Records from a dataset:
+---+

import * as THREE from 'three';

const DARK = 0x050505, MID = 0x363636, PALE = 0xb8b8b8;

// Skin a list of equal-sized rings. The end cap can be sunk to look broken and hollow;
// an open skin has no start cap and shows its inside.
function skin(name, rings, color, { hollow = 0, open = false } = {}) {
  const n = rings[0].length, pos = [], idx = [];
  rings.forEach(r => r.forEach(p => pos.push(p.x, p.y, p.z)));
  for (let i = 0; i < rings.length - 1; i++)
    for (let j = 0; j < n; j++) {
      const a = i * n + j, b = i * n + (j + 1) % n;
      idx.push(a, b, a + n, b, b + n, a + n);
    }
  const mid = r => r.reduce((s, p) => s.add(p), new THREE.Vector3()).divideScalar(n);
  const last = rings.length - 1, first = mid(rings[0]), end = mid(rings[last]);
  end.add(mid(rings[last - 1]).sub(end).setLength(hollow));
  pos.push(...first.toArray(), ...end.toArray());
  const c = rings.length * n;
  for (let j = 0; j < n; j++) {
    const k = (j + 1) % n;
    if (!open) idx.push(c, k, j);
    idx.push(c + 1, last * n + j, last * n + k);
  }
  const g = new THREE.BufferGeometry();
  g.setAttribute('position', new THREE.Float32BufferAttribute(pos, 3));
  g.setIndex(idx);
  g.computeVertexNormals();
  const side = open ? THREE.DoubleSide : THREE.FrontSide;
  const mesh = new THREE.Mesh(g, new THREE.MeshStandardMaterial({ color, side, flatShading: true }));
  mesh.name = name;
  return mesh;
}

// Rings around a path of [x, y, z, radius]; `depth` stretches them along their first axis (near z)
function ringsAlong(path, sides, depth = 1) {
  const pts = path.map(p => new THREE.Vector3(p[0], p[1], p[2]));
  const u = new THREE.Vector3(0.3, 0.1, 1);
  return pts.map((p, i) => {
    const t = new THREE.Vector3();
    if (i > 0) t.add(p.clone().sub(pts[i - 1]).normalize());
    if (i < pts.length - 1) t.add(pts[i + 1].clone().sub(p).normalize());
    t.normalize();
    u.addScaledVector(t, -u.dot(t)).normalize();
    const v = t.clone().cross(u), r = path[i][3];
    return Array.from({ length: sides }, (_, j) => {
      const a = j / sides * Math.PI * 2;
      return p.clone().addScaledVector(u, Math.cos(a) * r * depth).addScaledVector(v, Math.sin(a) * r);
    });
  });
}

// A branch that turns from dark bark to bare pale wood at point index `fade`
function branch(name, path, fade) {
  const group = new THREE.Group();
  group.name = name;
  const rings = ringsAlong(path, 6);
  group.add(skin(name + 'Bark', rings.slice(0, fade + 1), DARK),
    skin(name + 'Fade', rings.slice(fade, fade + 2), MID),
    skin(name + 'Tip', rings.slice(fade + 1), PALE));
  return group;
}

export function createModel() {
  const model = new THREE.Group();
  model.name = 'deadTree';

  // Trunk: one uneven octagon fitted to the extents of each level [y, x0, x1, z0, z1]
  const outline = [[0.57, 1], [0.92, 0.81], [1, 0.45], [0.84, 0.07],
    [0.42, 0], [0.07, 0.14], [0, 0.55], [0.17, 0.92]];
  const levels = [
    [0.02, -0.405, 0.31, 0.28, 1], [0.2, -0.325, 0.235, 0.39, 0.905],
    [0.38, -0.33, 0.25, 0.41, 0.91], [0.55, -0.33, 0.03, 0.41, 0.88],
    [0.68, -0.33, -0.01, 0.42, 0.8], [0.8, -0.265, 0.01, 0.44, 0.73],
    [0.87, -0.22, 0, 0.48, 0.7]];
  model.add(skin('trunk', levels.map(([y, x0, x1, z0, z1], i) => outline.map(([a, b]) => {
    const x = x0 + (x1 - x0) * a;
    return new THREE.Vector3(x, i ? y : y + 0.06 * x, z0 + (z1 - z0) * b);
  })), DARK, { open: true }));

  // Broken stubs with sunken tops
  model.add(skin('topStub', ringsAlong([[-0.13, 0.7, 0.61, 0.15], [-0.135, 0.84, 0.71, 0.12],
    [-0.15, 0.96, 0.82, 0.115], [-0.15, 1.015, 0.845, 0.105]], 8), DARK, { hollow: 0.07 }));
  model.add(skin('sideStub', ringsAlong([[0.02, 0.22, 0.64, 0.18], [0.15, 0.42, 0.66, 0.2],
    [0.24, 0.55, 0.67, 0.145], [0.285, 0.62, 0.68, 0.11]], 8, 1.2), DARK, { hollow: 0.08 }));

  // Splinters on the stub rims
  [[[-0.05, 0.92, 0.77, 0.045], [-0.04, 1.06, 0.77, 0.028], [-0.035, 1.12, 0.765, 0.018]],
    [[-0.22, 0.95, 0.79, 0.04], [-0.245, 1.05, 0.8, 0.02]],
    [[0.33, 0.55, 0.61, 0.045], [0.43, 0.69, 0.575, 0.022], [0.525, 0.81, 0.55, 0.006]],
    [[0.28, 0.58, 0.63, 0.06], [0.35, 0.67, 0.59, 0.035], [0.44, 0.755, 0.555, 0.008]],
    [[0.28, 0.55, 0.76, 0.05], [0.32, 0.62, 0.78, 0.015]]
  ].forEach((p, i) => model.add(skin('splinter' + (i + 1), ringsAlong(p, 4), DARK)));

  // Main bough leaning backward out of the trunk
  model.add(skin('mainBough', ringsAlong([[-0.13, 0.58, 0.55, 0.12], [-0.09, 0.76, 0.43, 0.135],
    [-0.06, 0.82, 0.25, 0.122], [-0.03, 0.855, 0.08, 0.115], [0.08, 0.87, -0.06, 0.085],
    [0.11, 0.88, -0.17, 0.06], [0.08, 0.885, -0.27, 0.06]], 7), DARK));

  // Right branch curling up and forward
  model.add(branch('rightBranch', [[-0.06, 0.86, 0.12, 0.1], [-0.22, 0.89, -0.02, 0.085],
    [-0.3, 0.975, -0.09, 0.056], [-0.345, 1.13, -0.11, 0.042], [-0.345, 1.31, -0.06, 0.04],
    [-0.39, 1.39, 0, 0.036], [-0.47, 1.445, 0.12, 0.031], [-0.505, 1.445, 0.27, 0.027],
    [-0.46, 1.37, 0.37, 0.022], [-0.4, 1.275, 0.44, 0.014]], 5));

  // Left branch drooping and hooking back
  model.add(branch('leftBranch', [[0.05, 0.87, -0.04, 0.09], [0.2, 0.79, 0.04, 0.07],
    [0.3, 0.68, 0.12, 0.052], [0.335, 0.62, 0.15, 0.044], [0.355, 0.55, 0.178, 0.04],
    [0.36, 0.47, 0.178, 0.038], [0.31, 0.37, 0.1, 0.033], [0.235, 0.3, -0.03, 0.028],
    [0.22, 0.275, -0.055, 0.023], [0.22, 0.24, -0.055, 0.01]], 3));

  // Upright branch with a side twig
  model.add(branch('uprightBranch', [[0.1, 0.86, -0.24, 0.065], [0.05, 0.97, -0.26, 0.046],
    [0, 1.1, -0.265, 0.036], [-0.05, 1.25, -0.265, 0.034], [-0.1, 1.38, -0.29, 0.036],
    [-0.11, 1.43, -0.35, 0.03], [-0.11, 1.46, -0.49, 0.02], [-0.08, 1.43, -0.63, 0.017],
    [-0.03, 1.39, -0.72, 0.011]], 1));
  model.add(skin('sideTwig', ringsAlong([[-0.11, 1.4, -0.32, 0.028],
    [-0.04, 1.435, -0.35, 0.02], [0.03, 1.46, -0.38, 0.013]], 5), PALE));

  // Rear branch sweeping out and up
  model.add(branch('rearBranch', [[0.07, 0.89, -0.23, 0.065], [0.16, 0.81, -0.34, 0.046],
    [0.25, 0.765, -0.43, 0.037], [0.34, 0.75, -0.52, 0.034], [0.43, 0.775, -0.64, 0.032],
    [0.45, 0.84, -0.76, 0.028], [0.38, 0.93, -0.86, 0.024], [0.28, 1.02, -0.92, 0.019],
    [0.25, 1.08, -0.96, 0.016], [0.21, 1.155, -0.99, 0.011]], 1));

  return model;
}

+---+

(What this task involves) Find the lines above that contain the word "mesh" and copy each one.

(Response for this exercise)
  const mesh = new THREE.Mesh(g, new THREE.MeshStandardMaterial({ color, side, flatShading: true }));
  mesh.name = name;
  return mesh;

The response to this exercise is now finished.